25 Jul 2011, 10.58AM
Earlier in July, the Ministry of National Development (MND) announced that it is reviewing the Design, Build and Sell Scheme (DBSS) for public flats. DBSS flats are condo-style HDB flats built by private developers, and which come with better finishes and facilities. The scheme was introduced in 2005 to offer greater choice and variety to meet the housing aspirations of higher income households seeking public housing.
The pricing mechanism and relevance of DBSS flats became the talk of the town, after it was announced that the indicative price for a top-tier 5-room DBSS flats in Tampines was $880,000. REACH contributors were shocked by what they felt was the “ridiculously high” asking price for what was essentially a HDB flat, with its associated conditions of ownership and sale. Several questioned the Government’s assurance that it is providing affordable public housing to Singaporeans. The subsequent reduction in the price of units by as much as $102,000 appeased some, but at the same time, a few contributors pointed out the massive profits the developer would have pocketed had the public not reacted so strongly to the high indicative prices, leading the developer to cut its prices.
This situation had some questioning whether the DBSS scheme is fundamentally flawed, given that it enables private developers, appointed by HDB to provide public housing on public land, to amass huge profits. Contributors also reacted negatively to initial comments by the authorities stating that DBSS flats are not HDB, and that Singaporeans should forgo the project if they find it too costly.
The news that the scheme is being reviewed was hence welcomed, with some opining that a review is long overdue.

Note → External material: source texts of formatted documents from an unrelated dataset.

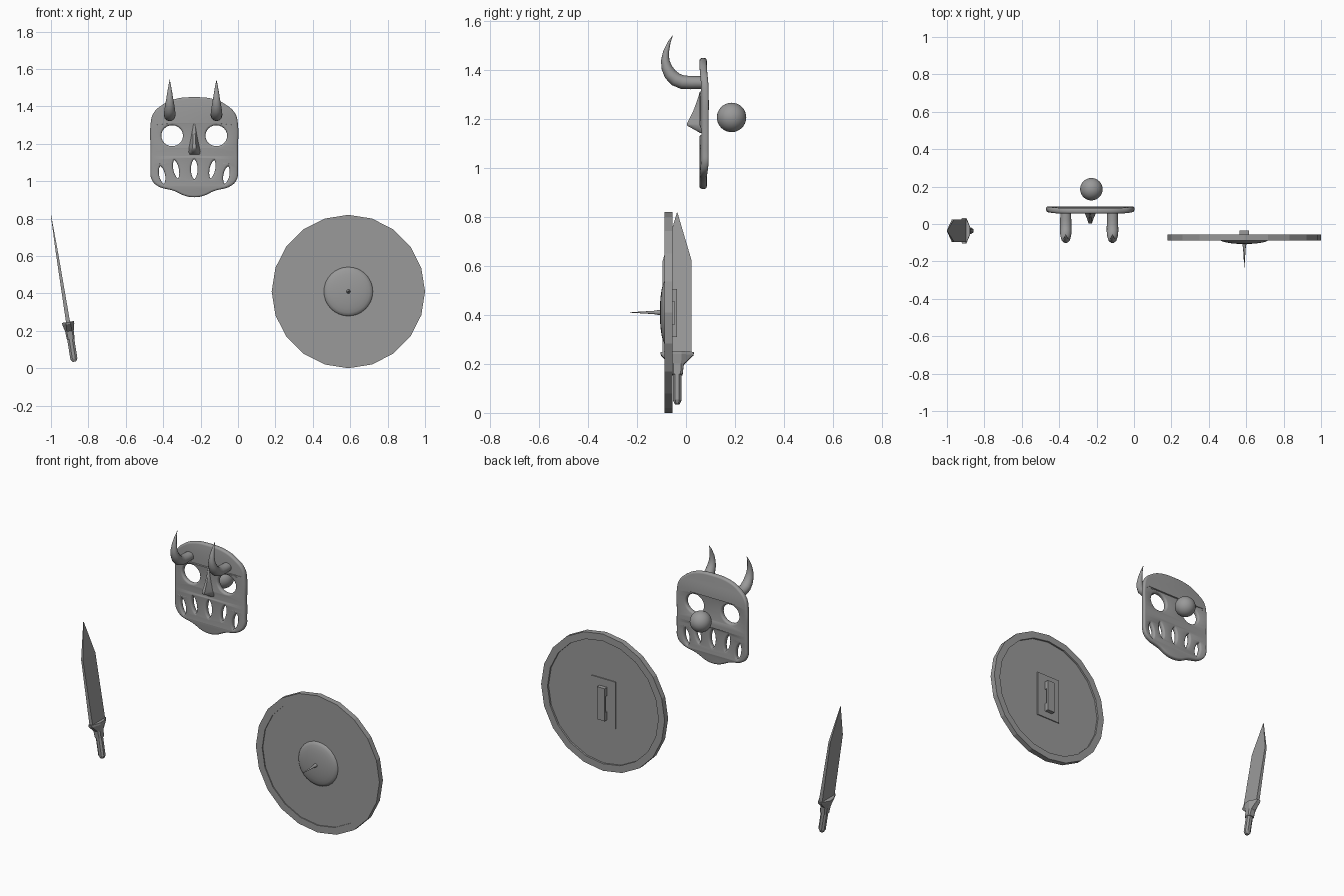
import bpy, bmesh, math
from mathutils import Vector, Matrix

if "Cube" in bpy.data.objects:
    bpy.data.objects.remove(bpy.data.objects["Cube"])

grey = bpy.data.materials.new("mid_grey")
grey.diffuse_color = (0.32, 0.32, 0.32, 1)
grey.use_nodes = True
grey.node_tree.nodes["Principled BSDF"].inputs["Base Color"].default_value = grey.diffuse_color


def shade(ob, angle):
    bpy.ops.object.select_all(action='DESELECT')
    ob.select_set(True)
    bpy.context.view_layer.objects.active = ob
    bpy.ops.object.shade_smooth_by_angle(angle=math.radians(angle))


def loft(name, rings, matrix=None, smooth=0):
    """Skin a list of equal-length rings and cap both ends."""
    bm = bmesh.new()
    vs = [[bm.verts.new(p) for p in ring] for ring in rings]
    n = len(vs[0])
    for a, b in zip(vs, vs[1:]):
        for i in range(n):
            j = (i + 1) % n
            bm.faces.new((a[i], a[j], b[j], b[i]))
    bm.faces.new(vs[0])
    bm.faces.new(vs[-1])
    bmesh.ops.remove_doubles(bm, verts=bm.verts, dist=1e-5)
    bmesh.ops.recalc_face_normals(bm, faces=bm.faces)
    me = bpy.data.meshes.new(name)
    bm.to_mesh(me)
    bm.free()
    me.materials.append(grey)
    ob = bpy.data.objects.new(name, me)
    bpy.context.collection.objects.link(ob)
    if matrix:
        ob.matrix_world = matrix
    if smooth:
        shade(ob, smooth)
    return ob


def lathe(name, profile, sides, centre, smooth=0):
    """Turn (radius, y) points around a front-to-back axis."""
    rings = [[(r * math.cos(2 * math.pi * i / sides), y, r * math.sin(2 * math.pi * i / sides))
              for i in range(sides)] for r, y in profile]
    return loft(name, rings, Matrix.Translation(centre), smooth)


def box(name, x, y, z):
    """Box from (min, max) pairs."""
    ring = lambda h: [(x[0], y[0], h), (x[1], y[0], h), (x[1], y[1], h), (x[0], y[1], h)]
    return loft(name, [ring(z[0]), ring(z[1])])


# ---- mask plate: filled outline with eye and mouth holes
MX = -0.234
curve = bpy.data.curves.new("mask", 'CURVE')
curve.dimensions = '2D'
curve.fill_mode = 'BOTH'
curve.extrude, curve.bevel_depth, curve.bevel_resolution = 0.004, 0.011, 2
curve.offset = -0.011
curve.resolution_u = 5
half = [(0.11, 1.437), (0.172, 1.407), (0.22, 1.36), (0.234, 1.30), (0.234, 1.18), (0.234, 1.07),
        (0.23, 1.015), (0.20, 0.977), (0.105, 0.947), (0.05, 0.922)]
outline = [(0, 1.449)] + half + [(0, 0.914)] + [(-x, z) for x, z in reversed(half)]
sp = curve.splines.new('BEZIER')
sp.bezier_points.add(len(outline) - 1)
for bp, (x, z) in zip(sp.bezier_points, outline):
    bp.co = (x, z, 0)
    bp.handle_left_type = bp.handle_right_type = 'AUTO'
sp.use_cyclic_u = True


def hole(cx, cz, w, h, tilt, power, n=24):
    s = curve.splines.new('POLY')
    s.points.add(n - 1)
    for i, p in enumerate(s.points):
        t = 2 * math.pi * i / n
        x = w * math.copysign(abs(math.sin(t)) ** power, math.sin(t))
        z = h * math.cos(t)
        p.co = (cx + x * math.cos(tilt) - z * math.sin(tilt),
                cz + x * math.sin(tilt) + z * math.cos(tilt), 0, 1)
    s.use_cyclic_u = True


for side in (-1, 1):
    hole(side * 0.118, 1.243, 0.058, 0.056, 0, 1)
    hole(side * 0.097, 1.064, 0.015, 0.050, -side * 0.2, 1.4)
    hole(side * 0.172, 1.033, 0.016, 0.048, -side * 0.2, 1.4)
hole(0, 1.064, 0.018, 0.053, 0, 1.4)

mask = bpy.data.objects.new("mask", curve)
bpy.context.collection.objects.link(mask)
bpy.ops.object.select_all(action='DESELECT')
mask.select_set(True)
bpy.context.view_layer.objects.active = mask
bpy.ops.object.convert(target='MESH')
mask = bpy.context.view_layer.objects.active
for v in mask.data.vertices:      # stand upright, sides curling slightly back
    x, z, d = v.co
    v.co = (x + MX, 0.070 - d + 0.010 * (abs(x) / 0.234) ** 6, z)
bm = bmesh.new()
bm.from_mesh(mask.data)
bmesh.ops.remove_doubles(bm, verts=bm.verts, dist=1e-5)
bmesh.ops.recalc_face_normals(bm, faces=bm.faces)
bm.to_mesh(mask.data)
bm.free()
mask.data.materials.clear()
mask.data.materials.append(grey)
shade(mask, 40)

# ---- nose: arched slices from bridge to underside (z, tip y, half width)
slices = [(1.31, 0.056, 0.010), (1.27, 0.043, 0.016), (1.23, 0.027, 0.022), (1.20, 0.011, 0.028),
          (1.18, 0.001, 0.032), (1.172, 0.003, 0.033), (1.155, 0.035, 0.034), (1.143, 0.056, 0.034)]
rings = []
for z, y, w in slices:
    d = 0.065 - y
    rings.append([(MX - w, 0.065, z), (MX - w * 0.55, 0.065 - d * 0.55, z), (MX - w * 0.28, y + d * 0.04, z),
                  (MX + w * 0.28, y + d * 0.04, z), (MX + w * 0.55, 0.065 - d * 0.55, z), (MX + w, 0.065, z)])
loft("nose", rings, smooth=60)

# ---- horns: (y, z, radius) along a path bending forward and up
path = [(0.065, 1.348, 0.026), (0.02, 1.348, 0.027), (-0.015, 1.350, 0.028), (-0.042, 1.361, 0.028),
        (-0.064, 1.382, 0.026), (-0.079, 1.410, 0.022), (-0.085, 1.440, 0.017), (-0.081, 1.475, 0.012),
        (-0.069, 1.512, 0.006), (-0.053, 1.543, 0.0)]
for label, hx in (("left_horn", -0.365), ("right_horn", -0.115)):
    rings = []
    for i, (y, z, r) in enumerate(path):
        a, b = path[max(i - 1, 0)], path[min(i + 1, len(path) - 1)]
        t = Vector((0, b[0] - a[0], b[1] - a[1])).normalized()
        n = t.cross(Vector((1, 0, 0)))
        rings.append([Vector((hx, y, z)) + r * (math.cos(k * math.pi / 6) * Vector((1.1, 0, 0))
                      + math.sin(k * math.pi / 6) * n) for k in range(12)])
    loft(label, rings, smooth=50)

# ---- loose ball behind the mask
bpy.ops.mesh.primitive_uv_sphere_add(segments=32, ring_count=16, radius=0.06, location=(-0.228, 0.186, 1.206))
ball = bpy.context.object
ball.name = "ball"
ball.data.materials.append(grey)
shade(ball, 30)

# ---- round shield: disc with raised rim, domed boss and spike
SX, SZ = 0.59, 0.41
C = (SX, 0, SZ)
lathe("shield", [(0, -0.082), (0.368, -0.082), (0.368, -0.088), (0.41, -0.088), (0.41, -0.055),
                 (0.368, -0.055), (0.368, -0.066), (0, -0.066)], 20, C)
dome = [(0.131 * math.cos(a), -0.082 - 0.025 * math.sin(a))
        for a in (k * math.pi / 12 for k in range(7))]
lathe("boss", [(0, -0.075), (0.131, -0.075)] + dome, 32, C, 35)
lathe("spike", [(0, -0.10), (0.012, -0.10), (0.007, -0.13), (0, -0.24)], 12, C, 40)

# ---- grip on the back of the shield
box("grip_plate", (SX - 0.08, SX + 0.08), (-0.068, -0.060), (SZ - 0.14, SZ + 0.14))
box("grip_bar", (SX - 0.025, SX + 0.025), (-0.046, -0.036), (SZ - 0.10, SZ + 0.095))
box("grip_lower_leg", (SX - 0.025, SX + 0.025), (-0.064, -0.040), (SZ - 0.10, SZ - 0.05))
box("grip_upper_leg", (SX - 0.025, SX + 0.025), (-0.064, -0.040), (SZ + 0.045, SZ + 0.095))

# ---- sword, leaning to the left, built along its own axis
SWORD = Matrix.Translation((-0.875, -0.036, 0.035)) @ Matrix.Rotation(math.radians(-9.07), 4, 'Y')


def octagon(z, hx, hy, a, e):
    """Half sizes hx, hy; a and e are half lengths of the flat sides."""
    return [(hx, -a, z), (hx, a, z), (e, hy, z), (-e, hy, z),
            (-hx, a, z), (-hx, -a, z), (-e, -hy, z), (e, -hy, z)]


loft("sword_handle", [octagon(0, 0.010, 0.009, 0.005, 0.005), octagon(0.016, 0.019, 0.017, 0.008, 0.008),
                      octagon(0.13, 0.019, 0.017, 0.008, 0.008)], SWORD)
loft("sword_guard", [octagon(0.122, 0.021, 0.022, 0.014, 0.014), octagon(0.165, 0.023, 0.027, 0.016, 0.014),
                     octagon(0.203, 0.032, 0.066, 0.018, 0.012), octagon(0.215, 0.033, 0.069, 0.018, 0.010)],
     SWORD)
blade = lambda z, t, w: [(t, -w, z), (t, w, z), (-t, w, z), (-t, -w, z)]
loft("sword_blade", [blade(0.20, 0.011, 0.059), blade(0.593, 0.006, 0.059), blade(0.793, 0.001, 0.001)], SWORD)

A key point which surfaced is the need for HDB to retain some element of control over pricing even if the project is developed privately, in view of its mandate to ensure that public housing remains affordable. Others called for the scheme to be scrapped altogether, given that HDB Executive Condominiums already cater to the higher-income households seeking public housing.
Pending the outcome of the review, land sales for DBSS projects have been suspended.
Selected contributor quotes from REACH’s platforms:
“I was shocked to learn that the newly launched HDB 5-room flat costs $880,000.” – Orson Lee, via email
“Should a DBSS HDB flat, which comes fitted with flooring, cabinets, trees and bushes around the flats, command such a high premium? It is after all a HDB flat and it is far away from the city.” – David Tan TW, via Discussion Forum
“Land for HDB flats is subsidised by taxpayers… so how can it be used as a money-making instrument by private developers, instead of serving the public interest?” – Guest, via Discussion Forum
“Even with the lowering in prices of the top-tier units to $778,000, it still works out to $662psf for 5-rooms units… I believe it is still high and has not met the objectives and fundamentals of public housing.” – Raymond Lo Wan Mou, via Discussion Forum
“MND's decision to review the HDB's DBSS is long overdue. The pricing has risen so much that DBSS has priced itself out of the market, compared to executive condominium and private condominium.” – Guest, via Discussion Forum
“They (HDB) already got EC, why must they have DBSS…??” - Siti Nor'aini Abdul Samat, via Facebook
“The prices of DBSS flats need to be controlled. This will also mean that the sales of land for DBSS will need to be capped so that developers can still make profits at lower price…” Wong Boon Hong, via Facebook